In 1992 the department took over a new and much more complex responsibility: riverboat and video poker gaming. Operating with a small contingency of troopers, the Louisiana State Police began formulating the tough licensing process for all who either wished to own a river boat casino or operate a video poker franchise. Although the task seemed overwhelming, experienced "highway patrolmen" quickly adjusted from law enforcers to regulators. The department began to flourish with new equipment and more manpower as a result of being the chief watchdog of the new gaming industry. With this newly added equipment and manpower, the department was able to take on a different role in law enforcement, that of assisting all law enforcement agencies by using the Automated Fingerprint Identification System (AFIS). AFIS provides law enforcement with a tool that instantly identifies a person through his fingerprints which are imperative to criminal identification and arrest. Also, a totally updated 800 megahertz radio system was implemented which allows multi-agency or jurisdiction coordination among all law enforcement agencies.

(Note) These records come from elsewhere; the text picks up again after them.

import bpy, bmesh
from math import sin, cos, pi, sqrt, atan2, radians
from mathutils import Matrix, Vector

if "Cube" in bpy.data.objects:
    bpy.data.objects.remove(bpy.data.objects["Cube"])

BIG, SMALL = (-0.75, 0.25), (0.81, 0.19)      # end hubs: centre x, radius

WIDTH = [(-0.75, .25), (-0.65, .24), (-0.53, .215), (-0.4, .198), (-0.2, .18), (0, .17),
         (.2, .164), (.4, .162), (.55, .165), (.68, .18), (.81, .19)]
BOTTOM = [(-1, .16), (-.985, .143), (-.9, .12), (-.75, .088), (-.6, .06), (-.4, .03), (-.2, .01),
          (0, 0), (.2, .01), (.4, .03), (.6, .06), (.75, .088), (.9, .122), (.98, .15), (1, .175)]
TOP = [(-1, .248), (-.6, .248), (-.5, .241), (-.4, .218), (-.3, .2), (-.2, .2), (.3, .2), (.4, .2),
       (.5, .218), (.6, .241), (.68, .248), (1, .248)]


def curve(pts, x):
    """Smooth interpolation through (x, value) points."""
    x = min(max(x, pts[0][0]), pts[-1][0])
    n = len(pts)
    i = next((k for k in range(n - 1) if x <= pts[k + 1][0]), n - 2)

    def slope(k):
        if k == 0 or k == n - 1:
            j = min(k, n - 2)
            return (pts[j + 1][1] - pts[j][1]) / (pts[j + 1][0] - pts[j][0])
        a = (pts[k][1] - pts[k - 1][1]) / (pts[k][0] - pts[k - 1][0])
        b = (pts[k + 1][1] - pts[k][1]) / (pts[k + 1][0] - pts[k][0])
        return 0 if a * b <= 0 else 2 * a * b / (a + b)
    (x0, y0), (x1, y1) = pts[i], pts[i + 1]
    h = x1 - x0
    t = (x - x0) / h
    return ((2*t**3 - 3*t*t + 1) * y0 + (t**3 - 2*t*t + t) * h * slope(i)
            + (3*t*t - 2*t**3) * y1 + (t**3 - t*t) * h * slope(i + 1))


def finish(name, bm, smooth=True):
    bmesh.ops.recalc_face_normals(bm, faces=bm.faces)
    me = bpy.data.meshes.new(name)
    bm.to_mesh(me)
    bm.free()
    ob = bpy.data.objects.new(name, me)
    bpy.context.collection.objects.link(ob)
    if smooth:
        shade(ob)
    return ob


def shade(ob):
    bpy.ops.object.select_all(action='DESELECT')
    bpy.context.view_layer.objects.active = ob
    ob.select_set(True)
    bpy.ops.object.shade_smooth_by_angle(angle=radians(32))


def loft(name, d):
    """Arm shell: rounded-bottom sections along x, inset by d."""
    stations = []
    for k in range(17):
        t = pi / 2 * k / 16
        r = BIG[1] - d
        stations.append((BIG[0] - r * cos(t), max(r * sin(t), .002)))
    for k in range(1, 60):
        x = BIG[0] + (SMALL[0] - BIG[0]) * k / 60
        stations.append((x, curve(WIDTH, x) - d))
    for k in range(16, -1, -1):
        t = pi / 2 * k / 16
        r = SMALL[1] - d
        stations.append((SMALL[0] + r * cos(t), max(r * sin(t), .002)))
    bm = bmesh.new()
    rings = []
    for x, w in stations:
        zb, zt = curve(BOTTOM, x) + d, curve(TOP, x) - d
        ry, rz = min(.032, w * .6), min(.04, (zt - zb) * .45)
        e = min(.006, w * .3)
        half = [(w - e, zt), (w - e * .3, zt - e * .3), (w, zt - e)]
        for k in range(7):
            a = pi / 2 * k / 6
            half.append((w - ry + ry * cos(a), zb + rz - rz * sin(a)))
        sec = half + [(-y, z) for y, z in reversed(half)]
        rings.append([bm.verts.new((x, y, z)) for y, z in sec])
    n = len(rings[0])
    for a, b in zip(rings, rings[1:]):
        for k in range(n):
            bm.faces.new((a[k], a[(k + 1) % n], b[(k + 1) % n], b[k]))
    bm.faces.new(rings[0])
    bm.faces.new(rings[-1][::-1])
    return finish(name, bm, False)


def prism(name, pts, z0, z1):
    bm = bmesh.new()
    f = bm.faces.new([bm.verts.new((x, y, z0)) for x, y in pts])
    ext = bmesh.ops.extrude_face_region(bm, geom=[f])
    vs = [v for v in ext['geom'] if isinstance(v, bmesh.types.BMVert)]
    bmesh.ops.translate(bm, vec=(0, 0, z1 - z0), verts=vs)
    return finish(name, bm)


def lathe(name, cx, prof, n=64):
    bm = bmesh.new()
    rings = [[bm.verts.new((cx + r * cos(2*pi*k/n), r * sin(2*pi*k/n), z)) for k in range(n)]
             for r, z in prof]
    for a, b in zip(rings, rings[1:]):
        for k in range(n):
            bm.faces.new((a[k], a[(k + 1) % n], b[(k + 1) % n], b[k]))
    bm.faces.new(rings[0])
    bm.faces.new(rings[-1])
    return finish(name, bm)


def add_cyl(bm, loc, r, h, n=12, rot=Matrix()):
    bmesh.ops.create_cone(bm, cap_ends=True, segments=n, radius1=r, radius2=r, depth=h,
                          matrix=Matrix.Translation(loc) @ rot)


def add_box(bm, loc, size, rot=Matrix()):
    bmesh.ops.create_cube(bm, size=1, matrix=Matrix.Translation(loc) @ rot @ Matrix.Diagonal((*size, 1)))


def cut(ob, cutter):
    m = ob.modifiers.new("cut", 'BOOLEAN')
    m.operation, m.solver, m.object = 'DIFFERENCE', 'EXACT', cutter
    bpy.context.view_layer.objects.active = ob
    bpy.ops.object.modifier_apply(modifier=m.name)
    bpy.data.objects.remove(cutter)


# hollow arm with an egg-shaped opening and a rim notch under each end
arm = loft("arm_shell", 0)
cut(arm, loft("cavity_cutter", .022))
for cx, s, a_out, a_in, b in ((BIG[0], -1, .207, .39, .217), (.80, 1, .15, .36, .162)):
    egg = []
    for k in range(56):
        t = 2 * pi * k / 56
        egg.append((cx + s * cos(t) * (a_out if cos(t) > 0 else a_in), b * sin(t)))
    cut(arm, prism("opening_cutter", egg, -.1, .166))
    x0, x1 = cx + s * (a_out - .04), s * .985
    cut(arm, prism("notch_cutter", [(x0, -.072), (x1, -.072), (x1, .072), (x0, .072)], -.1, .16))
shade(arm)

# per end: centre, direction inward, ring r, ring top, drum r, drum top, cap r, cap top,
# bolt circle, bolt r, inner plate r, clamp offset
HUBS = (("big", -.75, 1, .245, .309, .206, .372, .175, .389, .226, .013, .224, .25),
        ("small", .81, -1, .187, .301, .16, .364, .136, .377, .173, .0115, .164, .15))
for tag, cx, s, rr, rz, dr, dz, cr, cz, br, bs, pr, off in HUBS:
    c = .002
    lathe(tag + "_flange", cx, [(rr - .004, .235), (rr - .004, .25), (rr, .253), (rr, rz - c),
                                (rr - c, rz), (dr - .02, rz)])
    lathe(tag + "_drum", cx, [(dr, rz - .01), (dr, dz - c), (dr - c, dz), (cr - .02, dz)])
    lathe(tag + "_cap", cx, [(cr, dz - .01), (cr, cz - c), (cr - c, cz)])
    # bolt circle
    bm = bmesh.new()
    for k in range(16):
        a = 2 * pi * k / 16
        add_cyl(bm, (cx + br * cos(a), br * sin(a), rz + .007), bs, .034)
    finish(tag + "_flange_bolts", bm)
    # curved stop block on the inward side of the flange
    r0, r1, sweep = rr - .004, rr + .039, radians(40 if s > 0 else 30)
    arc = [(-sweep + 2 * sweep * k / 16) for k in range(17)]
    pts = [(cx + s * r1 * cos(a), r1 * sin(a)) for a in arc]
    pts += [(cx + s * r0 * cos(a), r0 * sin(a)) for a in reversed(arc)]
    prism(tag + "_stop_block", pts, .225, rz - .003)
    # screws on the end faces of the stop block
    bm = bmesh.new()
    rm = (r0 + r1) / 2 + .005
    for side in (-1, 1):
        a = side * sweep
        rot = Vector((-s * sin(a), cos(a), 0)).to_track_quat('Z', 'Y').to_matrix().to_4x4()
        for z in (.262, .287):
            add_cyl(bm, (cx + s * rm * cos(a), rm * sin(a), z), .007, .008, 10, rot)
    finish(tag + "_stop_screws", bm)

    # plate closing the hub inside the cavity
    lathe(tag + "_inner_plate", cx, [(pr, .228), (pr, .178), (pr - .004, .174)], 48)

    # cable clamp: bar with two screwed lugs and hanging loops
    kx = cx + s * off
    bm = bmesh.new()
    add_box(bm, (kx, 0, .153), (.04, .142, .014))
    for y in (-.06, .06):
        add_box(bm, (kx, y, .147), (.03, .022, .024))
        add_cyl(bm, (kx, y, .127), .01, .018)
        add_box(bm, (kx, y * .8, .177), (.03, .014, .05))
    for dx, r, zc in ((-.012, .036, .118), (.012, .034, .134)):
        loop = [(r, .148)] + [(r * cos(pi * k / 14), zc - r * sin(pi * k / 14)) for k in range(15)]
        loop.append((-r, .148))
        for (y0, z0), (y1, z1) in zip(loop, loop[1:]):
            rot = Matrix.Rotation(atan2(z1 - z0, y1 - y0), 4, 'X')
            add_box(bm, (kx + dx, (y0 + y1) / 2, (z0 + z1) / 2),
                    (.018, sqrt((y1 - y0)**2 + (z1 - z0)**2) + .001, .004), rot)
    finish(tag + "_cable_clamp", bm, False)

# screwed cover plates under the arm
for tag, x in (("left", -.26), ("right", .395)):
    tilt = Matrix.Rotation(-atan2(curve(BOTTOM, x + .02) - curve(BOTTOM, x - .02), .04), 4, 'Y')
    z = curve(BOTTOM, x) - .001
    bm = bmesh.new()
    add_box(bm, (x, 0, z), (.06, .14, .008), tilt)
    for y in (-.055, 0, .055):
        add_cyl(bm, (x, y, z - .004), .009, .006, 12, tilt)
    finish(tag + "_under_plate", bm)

With the successful completion of several academy classes, the purchase of up-to-date technology such as AFIS, and the growth of the Bureau of Investigation, the Louisiana State Police began the process of regaining much of the strength lost as a result of the budget cuts of the late 1980's.  In 1996 Mike Foster was inaugurated as Louisiana’s 53rd governor, and he quickly appointed W. R. “Rut” Whittington to the Superintendent’s position in January of that same year.  Foster would be an aggressive supporter of State Police.    

Colonel Whittington realigned the senior command level in the organization by creating several unclassified Deputy Superintendent positions, implemented ethics training throughout the agency, and emphasized a shift in cadet training.  The new approach to training was based on emerging innovations in adult education and focused on improving the individual problem solving skills of all commissioned personnel.  Whittington retired in 2000 but left behind an agency which had been greatly improved and influenced by a supportive governor.

After those prosperous years, the department was faced with severe budget and manpower cuts shortly after the installation of newly appointed superintendent, Colonel Terry C. Landry in the summer of 2000. Colonel Landry faced many challenges during the first several months of his administration. However, under his leadership, the department remained strong and the members aligned themselves with Colonel Landry in his resolve to raise the Louisiana State Police to levels that surpass the expectations of the state's citizens.

The State Police and Department of Public Safety headquarters relocated to a new, 165 acre compound on Independence Boulevard in 2002 after the compound on North Foster Drive was transferred to the Baton Rouge Community College.

On January 12, 2004 Colonel Henry L. Whitehorn was sworn in as Deputy Secretary of the Department of Public Safety and Superintendent of the State Police.

On July 19, 2007 Colonel Stanley Griffin was sworn in as Deputy Secretary of the Department of Public Safety and Superintendent of the State Police.

On January 14, 2008 Colonel Michael D. Edmonson was sworn in as Deputy Secretary of the Department of Public Safety and Superintendent of the State Police.



Troop History

  Troop A   Troop B
  Troop C   Troop D
  Troop E   Troop F
  Troop G   Troop I
  Troop L    


Historical Documents

  1940 Entrance Exam   Elvis Presley Speeding Ticket
  Huey Long Re-Investigation   Interview: Jimmie Davis
  Interview: Francis C. Grevemberg   Interview: David J. Keyser, Sr.
  Interview: Malcolm Millet   Interview: Russell Willie


Video

  75th Anniversary Video